▸ **Data extract**:
::::
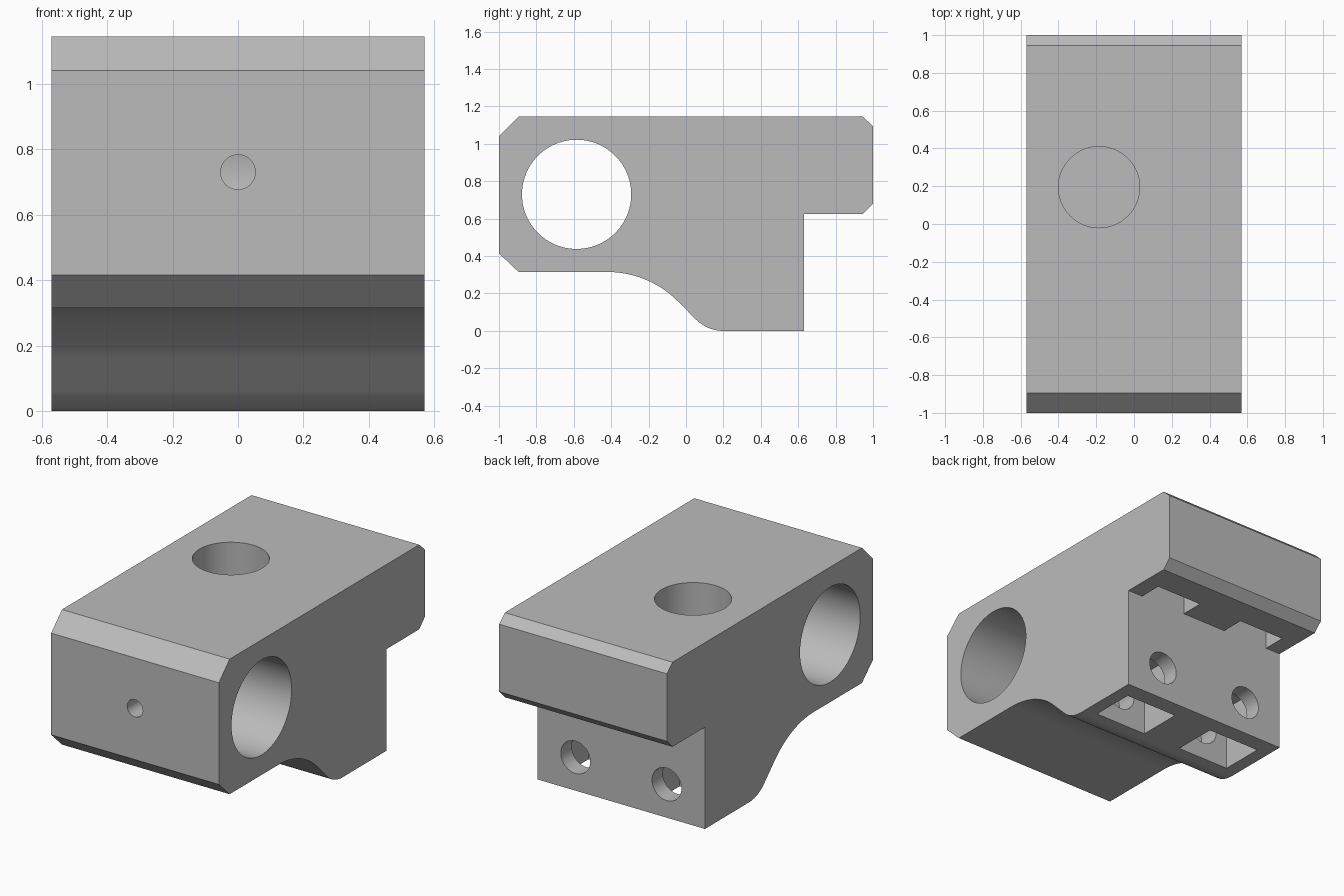
import bpy, bmesh
from math import sin, cos, radians
from mathutils import Matrix, Vector

cube = bpy.data.objects.get("Cube")
if cube:
    bpy.data.objects.remove(cube, do_unlink=True)

HALF = 0.57  # half the block width

grey = bpy.data.materials.new("plain_grey")
grey.use_nodes = True
COLOUR = (0.5, 0.5, 0.5, 1)
grey.diffuse_color = COLOUR
grey.node_tree.nodes["Principled BSDF"].inputs["Base Color"].default_value = COLOUR


def make_object(name, bm):
    bmesh.ops.recalc_face_normals(bm, faces=bm.faces)
    mesh = bpy.data.meshes.new(name)
    bm.to_mesh(mesh)
    bm.free()
    mesh.materials.append(grey)
    ob = bpy.data.objects.new(name, mesh)
    bpy.context.collection.objects.link(ob)
    return ob


def box_cutter(name, low, high):
    low, high = Vector(low), Vector(high)
    bm = bmesh.new()
    bmesh.ops.create_cube(bm, size=1)
    bmesh.ops.scale(bm, vec=high - low, verts=bm.verts)
    bmesh.ops.translate(bm, vec=(low + high) / 2, verts=bm.verts)
    return make_object(name, bm)


def round_cutter(name, start, end, radius, sides=64):
    start, end = Vector(start), Vector(end)
    axis = end - start
    turn = axis.to_track_quat('Z', 'Y').to_matrix().to_4x4()
    bm = bmesh.new()
    bmesh.ops.create_cone(bm, cap_ends=True, segments=sides, radius1=radius,
                          radius2=radius, depth=axis.length,
                          matrix=Matrix.Translation((start + end) / 2) @ turn)
    return make_object(name, bm)


def s_curve(big=0.53, small=0.207, steps=14):
    """Rounded underside running down into the foot, as (y, z) points."""
    angles = [radians(45 * i / steps) for i in range(steps + 1)]
    upper = [(-0.42 + big * sin(a), 0.315 - big * (1 - cos(a))) for a in angles]
    lower = [(0.2 - small * sin(a), small * (1 - cos(a))) for a in reversed(angles)]
    return upper + lower


# Block: side profile extruded across the width
profile = [(-1, 1.04), (-1, 0.415), (-0.895, 0.315)] + s_curve() + [
    (0.63, 0), (0.63, 0.625), (0.945, 0.625), (1, 0.68),
    (1, 1.095), (0.945, 1.145), (-0.895, 1.145)]
bm = bmesh.new()
side = bm.faces.new([bm.verts.new((-HALF, y, z)) for y, z in profile])
extruded = bmesh.ops.extrude_face_region(bm, geom=[side])
bmesh.ops.translate(bm, vec=(2 * HALF, 0, 0),
                    verts=[v for v in extruded["geom"] if isinstance(v, bmesh.types.BMVert)])
block = make_object("clamp_block", bm)

# Cross bore, top bore and set screw hole
cutters = [
    round_cutter("cross_bore", (-1, -0.585, 0.73), (1, -0.585, 0.73), 0.292, 96),
    round_cutter("top_bore", (-0.185, 0.195, 0.57), (-0.185, 0.195, 1.4), 0.215),
    round_cutter("set_screw_hole", (0, -1.2, 0.73), (0, -0.6, 0.73), 0.053, 32),
]

# Nut pockets, screw holes and ledge notches on both sides
for label, s in (("left", 1), ("right", -1)):
    x = 0.31 * s
    cutters += [
        box_cutter(label + "_nut_pocket", (x - 0.178, 0.25, -0.2), (x + 0.178, 0.525, 0.4)),
        round_cutter(label + "_screw_hole", (x, 0.12, 0.205), (x, 0.8, 0.205), 0.1, 48),
        box_cutter(label + "_ledge_notch", (x - 0.157, 0.63, 0.5), (x + 0.157, 0.775, 0.82)),
    ]

bpy.ops.object.select_all(action='DESELECT')
block.select_set(True)
bpy.context.view_layer.objects.active = block
for cutter in cutters:
    mod = block.modifiers.new(cutter.name, 'BOOLEAN')
    mod.operation = 'DIFFERENCE'
    mod.solver = 'EXACT'
    mod.object = cutter
    bpy.ops.object.modifier_apply(modifier=mod.name)
    bpy.data.objects.remove(cutter, do_unlink=True)

bpy.ops.object.shade_smooth_by_angle(angle=radians(25))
::::
▸ **Work task**: Retype everything in the entries above exactly. The pictures are to be omitted.

▸ **Exercise answer**:
import bpy, bmesh
from math import sin, cos, radians
from mathutils import Matrix, Vector

cube = bpy.data.objects.get("Cube")
if cube:
    bpy.data.objects.remove(cube, do_unlink=True)

HALF = 0.57  # half the block width

grey = bpy.data.materials.new("plain_grey")
grey.use_nodes = True
COLOUR = (0.5, 0.5, 0.5, 1)
grey.diffuse_color = COLOUR
grey.node_tree.nodes["Principled BSDF"].inputs["Base Color"].default_value = COLOUR


def make_object(name, bm):
    bmesh.ops.recalc_face_normals(bm, faces=bm.faces)
    mesh = bpy.data.meshes.new(name)
    bm.to_mesh(mesh)
    bm.free()
    mesh.materials.append(grey)
    ob = bpy.data.objects.new(name, mesh)
    bpy.context.collection.objects.link(ob)
    return ob


def box_cutter(name, low, high):
    low, high = Vector(low), Vector(high)
    bm = bmesh.new()
    bmesh.ops.create_cube(bm, size=1)
    bmesh.ops.scale(bm, vec=high - low, verts=bm.verts)
    bmesh.ops.translate(bm, vec=(low + high) / 2, verts=bm.verts)
    return make_object(name, bm)


def round_cutter(name, start, end, radius, sides=64):
    start, end = Vector(start), Vector(end)
    axis = end - start
    turn = axis.to_track_quat('Z', 'Y').to_matrix().to_4x4()
    bm = bmesh.new()
    bmesh.ops.create_cone(bm, cap_ends=True, segments=sides, radius1=radius,
                          radius2=radius, depth=axis.length,
                          matrix=Matrix.Translation((start + end) / 2) @ turn)
    return make_object(name, bm)


def s_curve(big=0.53, small=0.207, steps=14):
    """Rounded underside running down into the foot, as (y, z) points."""
    angles = [radians(45 * i / steps) for i in range(steps + 1)]
    upper = [(-0.42 + big * sin(a), 0.315 - big * (1 - cos(a))) for a in angles]
    lower = [(0.2 - small * sin(a), small * (1 - cos(a))) for a in reversed(angles)]
    return upper + lower


# Block: side profile extruded across the width
profile = [(-1, 1.04), (-1, 0.415), (-0.895, 0.315)] + s_curve() + [
    (0.63, 0), (0.63, 0.625), (0.945, 0.625), (1, 0.68),
    (1, 1.095), (0.945, 1.145), (-0.895, 1.145)]
bm = bmesh.new()
side = bm.faces.new([bm.verts.new((-HALF, y, z)) for y, z in profile])
extruded = bmesh.ops.extrude_face_region(bm, geom=[side])
bmesh.ops.translate(bm, vec=(2 * HALF, 0, 0),
                    verts=[v for v in extruded["geom"] if isinstance(v, bmesh.types.BMVert)])
block = make_object("clamp_block", bm)

# Cross bore, top bore and set screw hole
cutters = [
    round_cutter("cross_bore", (-1, -0.585, 0.73), (1, -0.585, 0.73), 0.292, 96),
    round_cutter("top_bore", (-0.185, 0.195, 0.57), (-0.185, 0.195, 1.4), 0.215),
    round_cutter("set_screw_hole", (0, -1.2, 0.73), (0, -0.6, 0.73), 0.053, 32),
]

# Nut pockets, screw holes and ledge notches on both sides
for label, s in (("left", 1), ("right", -1)):
    x = 0.31 * s
    cutters += [
        box_cutter(label + "_nut_pocket", (x - 0.178, 0.25, -0.2), (x + 0.178, 0.525, 0.4)),
        round_cutter(label + "_screw_hole", (x, 0.12, 0.205), (x, 0.8, 0.205), 0.1, 48),
        box_cutter(label + "_ledge_notch", (x - 0.157, 0.63, 0.5), (x + 0.157, 0.775, 0.82)),
    ]

bpy.ops.object.select_all(action='DESELECT')
block.select_set(True)
bpy.context.view_layer.objects.active = block
for cutter in cutters:
    mod = block.modifiers.new(cutter.name, 'BOOLEAN')
    mod.operation = 'DIFFERENCE'
    mod.solver = 'EXACT'
    mod.object = cutter
    bpy.ops.object.modifier_apply(modifier=mod.name)
    bpy.data.objects.remove(cutter, do_unlink=True)

bpy.ops.object.shade_smooth_by_angle(angle=radians(25))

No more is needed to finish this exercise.